P298. Vitamin D status and inflammatory bowel disease - the role in disease activity and quality of life
F. Dias de Castro1, J. Magalhães1, P. Boal Carvalho1, M.J. Moreira1, P. Mota2, J. Cotter1, 1Centro Hospitalar do Alto Ave, Gastroenterology, Guimaraes, Portugal, 2Centro Hospitalar do Alto Ave, Clinical Pathology, Guimarães, Portugal
Inflammatory bowel disease (IBD), comprising Crohn's disease (CD) and ulcerative colitis (UC), is a group of debilitating conditions associated with deregulated mucosal immune response to intestinal microorganisms in a genetically susceptible host. Vitamin D is well recognized for its involvement in calcium homeostasis and musculoskeletal health.
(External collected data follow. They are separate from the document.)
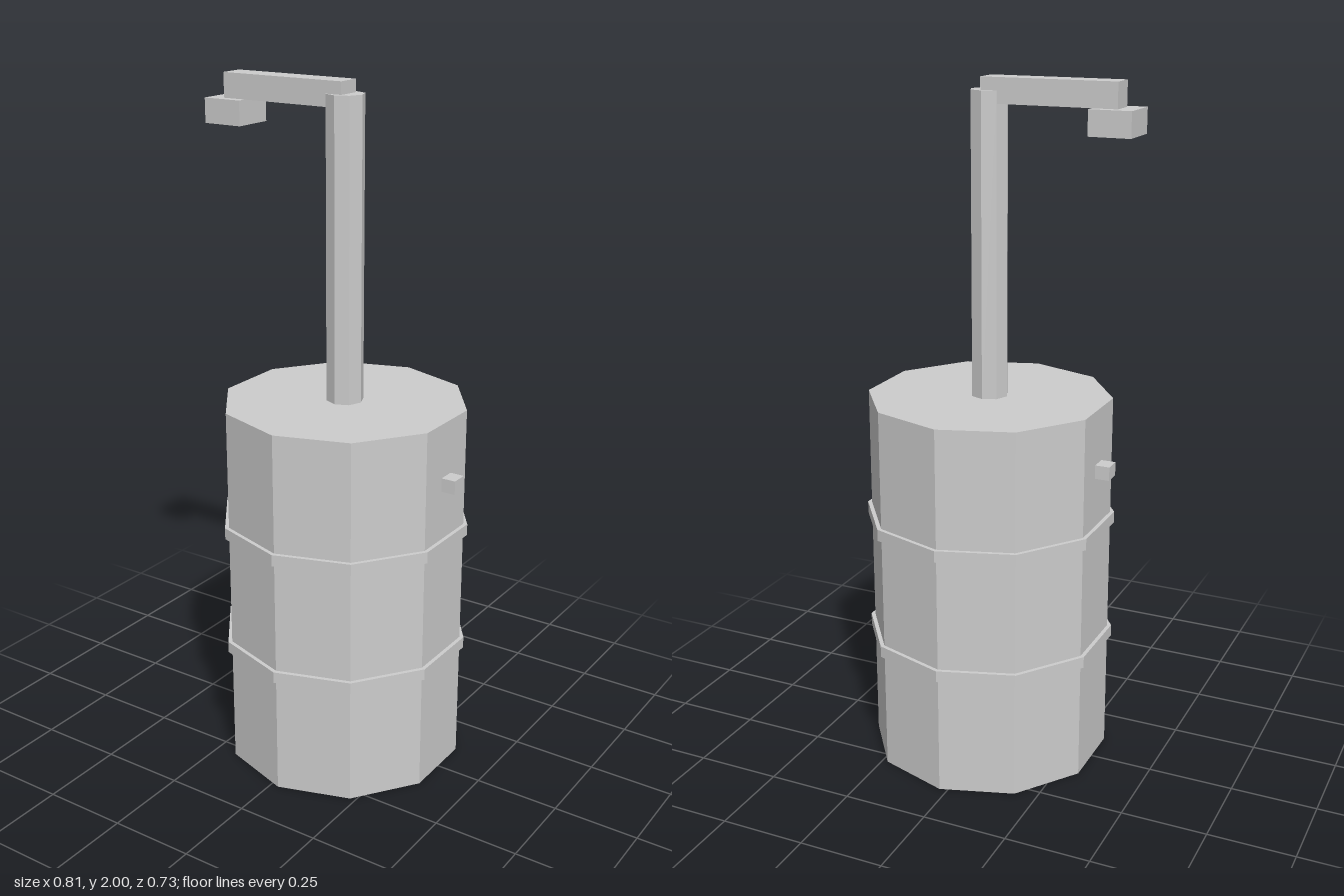
import * as THREE from 'three';

export function createModel() {
  const model = new THREE.Group();
  const grey = new THREE.MeshStandardMaterial({ color: 0xcccccc, flatShading: true });
  grey.name = 'light grey';
  const axis = 0.024; // x of the barrel's axis

  const add = (name, geometry, x, y, z = 0) => {
    const mesh = new THREE.Mesh(geometry, grey);
    mesh.name = name;
    mesh.position.set(x, y, z);
    model.add(mesh);
  };
  // Upright prism and box, both given by their bottom and top heights
  const prism = (name, radius, sides, y0, y1) =>
    add(name, new THREE.CylinderGeometry(radius, radius, y1 - y0, sides), axis, (y0 + y1) / 2);
  const box = (name, x0, x1, y0, y1, depth) =>
    add(name, new THREE.BoxGeometry(x1 - x0, y1 - y0, depth), (x0 + x1) / 2, (y0 + y1) / 2);

  // Ten-sided barrel with two hoops
  prism('barrel', 0.355, 10, 0, 1.105);
  prism('lowerHoop', 0.367, 10, 0.355, 0.389);
  prism('upperHoop', 0.367, 10, 0.723, 0.757);

  // Small lugs on both sides
  for (const side of [1, -1]) {
    add(side > 0 ? 'leftLug' : 'rightLug',
      new THREE.BoxGeometry(0.05, 0.04, 0.05), axis + side * 0.355, 0.925);
  }

  // Eight-sided post, side arm and end block
  prism('post', 0.054, 8, 1.1, 1.965);
  box('arm', -0.357, 0.034, 1.93, 2, 0.072);
  box('endBlock', -0.405, -0.285, 1.86, 1.93, 0.124);

  return model;
}
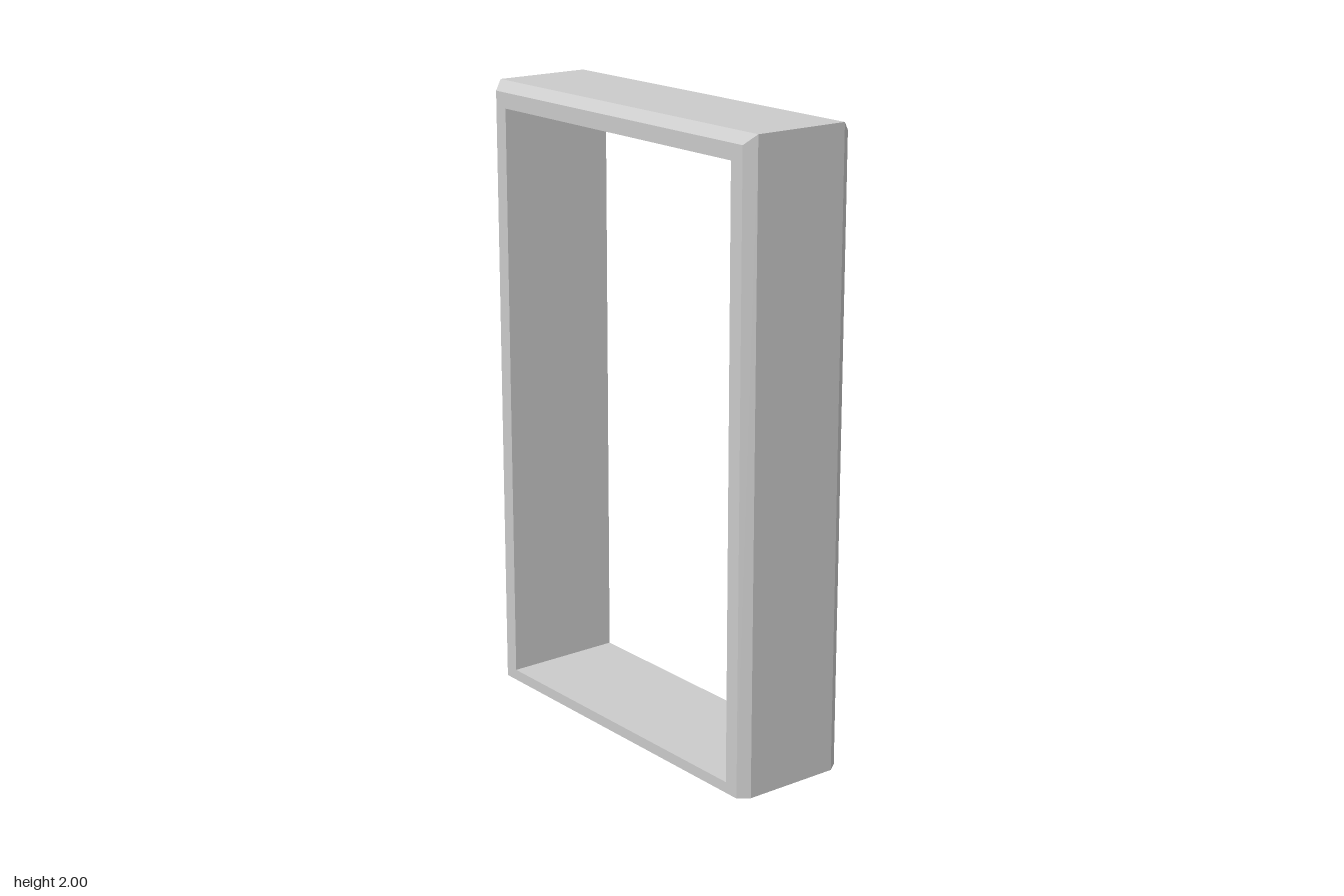
import * as THREE from 'three';

const material = new THREE.MeshStandardMaterial({
  color: 0xcccccc, flatShading: true, side: THREE.DoubleSide,
});

// Corners of one frame outline: up the -x jamb, over the head, down the +x jamb
const outline = (w, bottom, top, z) => [
  [-w, bottom, z], [-w, top, z], [w, top, z], [w, bottom, z],
];

// Flat quads joining two outlines; closed also joins them along the sill
function band(name, a, b, closed) {
  const positions = [];
  const count = closed ? 4 : 3;
  for (let i = 0; i < count; i++) {
    const j = (i + 1) % 4;
    positions.push(...a[i], ...b[i], ...b[j], ...a[i], ...b[j], ...a[j]);
  }
  const geometry = new THREE.BufferGeometry();
  geometry.setAttribute('position', new THREE.Float32BufferAttribute(positions, 3));
  geometry.computeVertexNormals();
  const mesh = new THREE.Mesh(geometry, material);
  mesh.name = name;
  return mesh;
}

export function createModel() {
  const group = new THREE.Group();
  group.name = 'doorFrame';

  const faceZ = 0.195, sideZ = 0.16;
  const opening = (z) => outline(0.55, 0.035, 1.92, z);
  const faceEdge = (z) => outline(0.6, 0, 1.97, z);
  const side = (z) => outline(0.625, 0, 2, z);

  // Hollow casing, open underneath: faces, bevels and outer sides
  group.add(
    band('backFace', opening(-faceZ), faceEdge(-faceZ), true),
    band('backBevel', faceEdge(-faceZ), side(-sideZ), false),
    band('outerSides', side(-sideZ), side(sideZ), false),
    band('frontBevel', side(sideZ), faceEdge(faceZ), false),
    band('frontFace', faceEdge(faceZ), opening(faceZ), true),
    // Lining of the opening, including the sill
    band('openingLining', opening(faceZ), opening(-faceZ), true),
  );
  return group;
}
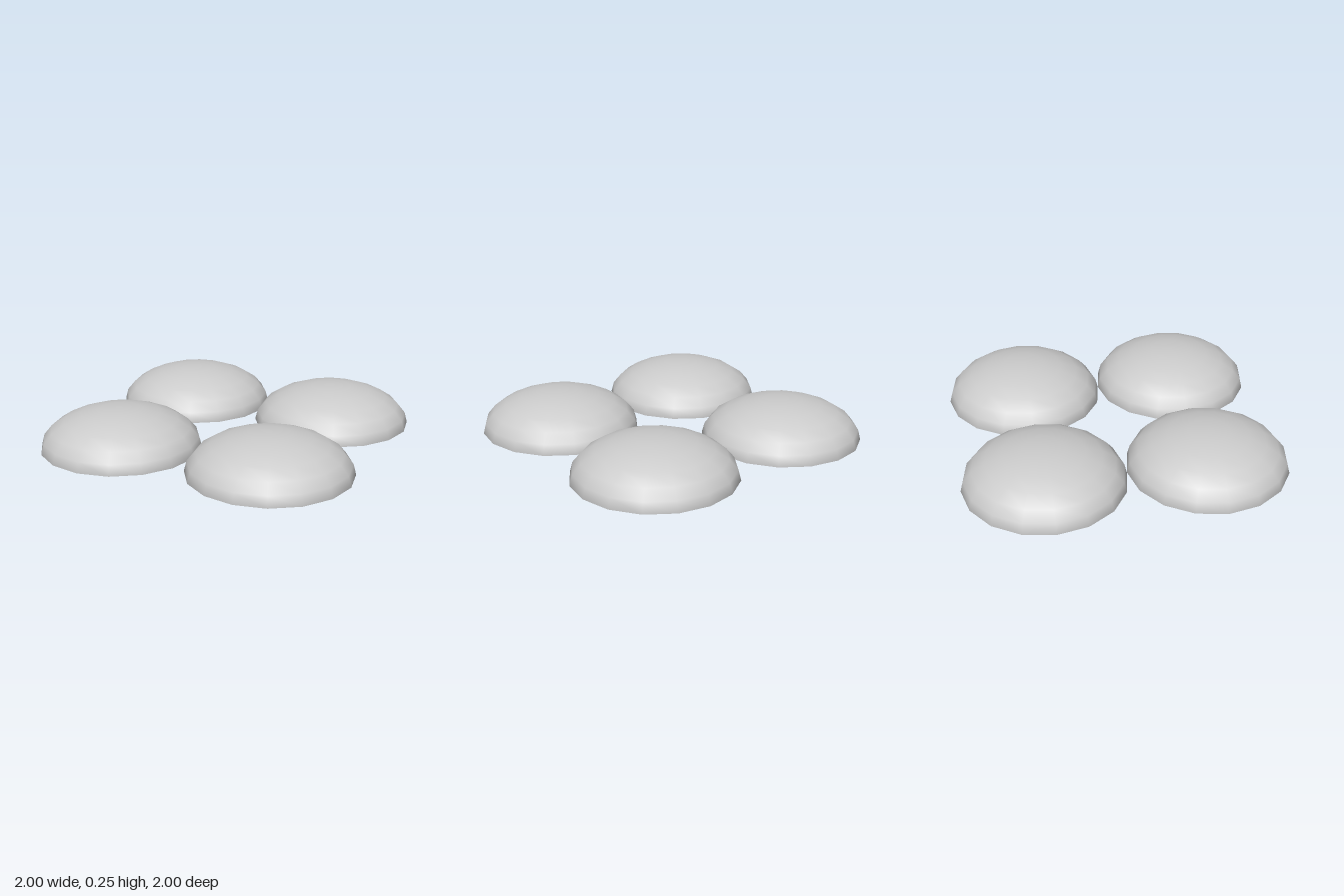
import * as THREE from 'three';

const RADIUS = 0.5;
const HEIGHT = 0.25;

export function createModel() {
  const model = new THREE.Group();
  model.name = 'domes';

  // Open, hollow upper half of a sphere, flattened to half its height
  const domeGeometry = new THREE.SphereGeometry(RADIUS, 16, 6, 0, Math.PI * 2, 0, Math.PI / 2);
  domeGeometry.scale(1, HEIGHT / RADIUS, 1);
  const material = new THREE.MeshStandardMaterial({ color: 0xcccccc, side: THREE.DoubleSide });

  // Four domes touching in a two by two grid
  for (const [zName, z] of [['front', RADIUS], ['back', -RADIUS]]) {
    for (const [xName, x] of [['Left', RADIUS], ['Right', -RADIUS]]) {
      const dome = new THREE.Mesh(domeGeometry, material);
      dome.name = `${zName}${xName}Dome`;
      dome.position.set(x, 0, z);
      model.add(dome);
    }
  }
  return model;
}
In addition, vitamin D plays a role in a variety of other systems and pathologies such as the immune response.
The aim of this study is to investigate the correlation between disease activity and quality of life, in a cohort of IBD patients, with serum vitamin D levels.
We conducted a cross-sectional study in ambulatory care IBD patients. Clinical disease activity (Harvey–Bradshaw and Mayo clinical score) and quality of life (Short Inflammatory Bowel Disease Questionnaire - SIBDQ) were assessed through validated questionnaires. Serum 25-hydroxy-vitamin D levels were used for vitamin D status, and deficiency was defined as a level less than 30 ng/mL. C-reactive protein (CRP), ferritin, albumin, erythrocyte sedimentation rate (ESR) and hemoglobin levels were correlated with serum 25-hydroxy-vitamin D levels. All samples were collected during summer months.
Statistical analysis was performed with SPSS vs 18.0 and a p value of less than 0.05 was considered statistically significant.
A total of 76 patients were enrolled, 72.4% female with mean age 34±10 years, 19 with UC (25%) and 57 with CD (75%). Average serum 25-hydroxy-vitamin D levels were low (all 26±10 ng/mL, UC 30±12.54 ng/mL, CD 24.6±8.04 ng/mL) and there was a statistically significant difference between UC and CD patients (p = 0.032). Hypovitaminosis D was found in 68% of all patients, 58% of UC and 72% of CD patients. A significantly higher proportion of patients with low levels of vitamin D had higher levels of CRP (10.7 vs 4.3 mg/L, p = 0.048). On the other hand, the presence of anemia, low levels of albumin, and higher levels of ferritin and ESR didn't correlate significantly with lower levels of vitamin D. Mean Harvey–Bradshaw was 2.74 (0–15), mean Mayo clinical score was 1.95 (0–8), mean SIBDQ was 51 for UC patients and 50 for CD patients. Vitamin D deficiency didn't correlate with clinical IBD activity (CD p = 0.278; UC p = 0.224) or lower levels of quality of life (p = 0.993).
A significantly high percentage of IBD patients had vitamin D deficiency, and this condition was significantly more frequent in CD patients, drawing attention to the need for supplementation. CRP levels trended towards an inverse relationship with vitamin D status. In our study clinical disease activity and quality of life didn't correlate significantly with lower levels of vitamin D.